[Stored dataset items]
-.-.-

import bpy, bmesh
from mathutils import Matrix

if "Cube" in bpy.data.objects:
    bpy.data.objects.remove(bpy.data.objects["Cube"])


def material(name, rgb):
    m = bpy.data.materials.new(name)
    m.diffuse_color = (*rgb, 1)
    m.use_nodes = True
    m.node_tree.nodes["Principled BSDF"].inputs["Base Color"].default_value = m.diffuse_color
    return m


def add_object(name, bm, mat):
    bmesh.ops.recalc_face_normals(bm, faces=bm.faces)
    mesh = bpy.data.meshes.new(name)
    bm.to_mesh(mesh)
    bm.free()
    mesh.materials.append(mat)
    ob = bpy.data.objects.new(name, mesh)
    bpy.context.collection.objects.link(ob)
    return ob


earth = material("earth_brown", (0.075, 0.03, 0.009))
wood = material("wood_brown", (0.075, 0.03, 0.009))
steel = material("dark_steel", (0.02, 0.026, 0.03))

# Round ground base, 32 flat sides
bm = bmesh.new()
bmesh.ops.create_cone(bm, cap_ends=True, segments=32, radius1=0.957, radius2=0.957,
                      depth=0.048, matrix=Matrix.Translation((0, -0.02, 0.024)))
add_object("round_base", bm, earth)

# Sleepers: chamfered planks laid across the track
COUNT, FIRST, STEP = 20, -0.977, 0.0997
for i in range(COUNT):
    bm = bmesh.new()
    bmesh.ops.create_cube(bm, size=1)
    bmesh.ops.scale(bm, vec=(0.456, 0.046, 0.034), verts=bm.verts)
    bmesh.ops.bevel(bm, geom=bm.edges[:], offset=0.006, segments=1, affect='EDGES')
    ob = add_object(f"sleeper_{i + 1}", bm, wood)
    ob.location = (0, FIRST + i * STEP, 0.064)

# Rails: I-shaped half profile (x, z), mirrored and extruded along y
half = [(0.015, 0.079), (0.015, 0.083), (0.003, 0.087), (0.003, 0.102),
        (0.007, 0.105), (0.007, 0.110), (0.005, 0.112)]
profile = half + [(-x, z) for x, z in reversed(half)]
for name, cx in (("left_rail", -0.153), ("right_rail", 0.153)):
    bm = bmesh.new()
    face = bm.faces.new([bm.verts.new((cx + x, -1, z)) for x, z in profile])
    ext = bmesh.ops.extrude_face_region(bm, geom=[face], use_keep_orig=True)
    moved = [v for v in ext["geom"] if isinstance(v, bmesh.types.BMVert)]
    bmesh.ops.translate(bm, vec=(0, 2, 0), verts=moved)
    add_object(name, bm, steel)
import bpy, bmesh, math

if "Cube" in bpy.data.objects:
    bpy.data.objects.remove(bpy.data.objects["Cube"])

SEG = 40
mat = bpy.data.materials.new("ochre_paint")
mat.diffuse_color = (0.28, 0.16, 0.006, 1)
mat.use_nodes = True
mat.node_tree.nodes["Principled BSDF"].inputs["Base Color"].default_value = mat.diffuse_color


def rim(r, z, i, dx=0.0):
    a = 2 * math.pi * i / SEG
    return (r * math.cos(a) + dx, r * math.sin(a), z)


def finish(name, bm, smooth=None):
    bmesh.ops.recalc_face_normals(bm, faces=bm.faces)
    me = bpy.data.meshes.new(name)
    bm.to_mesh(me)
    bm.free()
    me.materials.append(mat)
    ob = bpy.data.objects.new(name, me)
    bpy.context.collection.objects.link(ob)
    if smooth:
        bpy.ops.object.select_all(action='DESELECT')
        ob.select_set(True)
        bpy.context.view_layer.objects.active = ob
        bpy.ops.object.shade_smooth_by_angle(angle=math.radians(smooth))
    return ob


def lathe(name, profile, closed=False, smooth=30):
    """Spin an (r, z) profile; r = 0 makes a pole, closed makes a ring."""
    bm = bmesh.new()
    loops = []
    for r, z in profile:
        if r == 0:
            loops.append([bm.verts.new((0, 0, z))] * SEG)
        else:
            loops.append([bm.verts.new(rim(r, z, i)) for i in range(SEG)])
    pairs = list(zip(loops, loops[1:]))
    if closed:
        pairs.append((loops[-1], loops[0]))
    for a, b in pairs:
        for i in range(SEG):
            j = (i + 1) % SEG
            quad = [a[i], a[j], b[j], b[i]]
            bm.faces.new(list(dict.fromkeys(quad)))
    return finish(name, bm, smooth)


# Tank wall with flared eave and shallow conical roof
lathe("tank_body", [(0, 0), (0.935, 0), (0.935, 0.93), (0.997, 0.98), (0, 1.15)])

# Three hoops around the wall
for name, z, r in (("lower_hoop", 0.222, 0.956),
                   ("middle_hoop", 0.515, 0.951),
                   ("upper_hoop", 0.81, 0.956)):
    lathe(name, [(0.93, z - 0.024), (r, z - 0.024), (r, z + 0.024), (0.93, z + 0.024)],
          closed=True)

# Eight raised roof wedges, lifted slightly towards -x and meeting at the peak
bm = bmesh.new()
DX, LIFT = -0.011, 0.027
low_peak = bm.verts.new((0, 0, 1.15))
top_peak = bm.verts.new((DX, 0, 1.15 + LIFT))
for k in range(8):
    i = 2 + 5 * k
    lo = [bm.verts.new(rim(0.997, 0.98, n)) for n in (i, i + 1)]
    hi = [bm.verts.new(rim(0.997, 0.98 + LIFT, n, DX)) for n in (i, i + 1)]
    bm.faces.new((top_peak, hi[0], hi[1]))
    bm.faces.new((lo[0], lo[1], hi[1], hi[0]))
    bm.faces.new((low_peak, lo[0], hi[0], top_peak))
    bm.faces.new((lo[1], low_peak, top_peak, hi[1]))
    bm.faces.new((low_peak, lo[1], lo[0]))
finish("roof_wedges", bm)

-.-.-

About this exercise: In the entries above, some lines hold the string "smooth". Copy each of them.

Answer to the exercise:
def finish(name, bm, smooth=None):
    if smooth:
        bpy.ops.object.shade_smooth_by_angle(angle=math.radians(smooth))
def lathe(name, profile, closed=False, smooth=30):
    return finish(name, bm, smooth)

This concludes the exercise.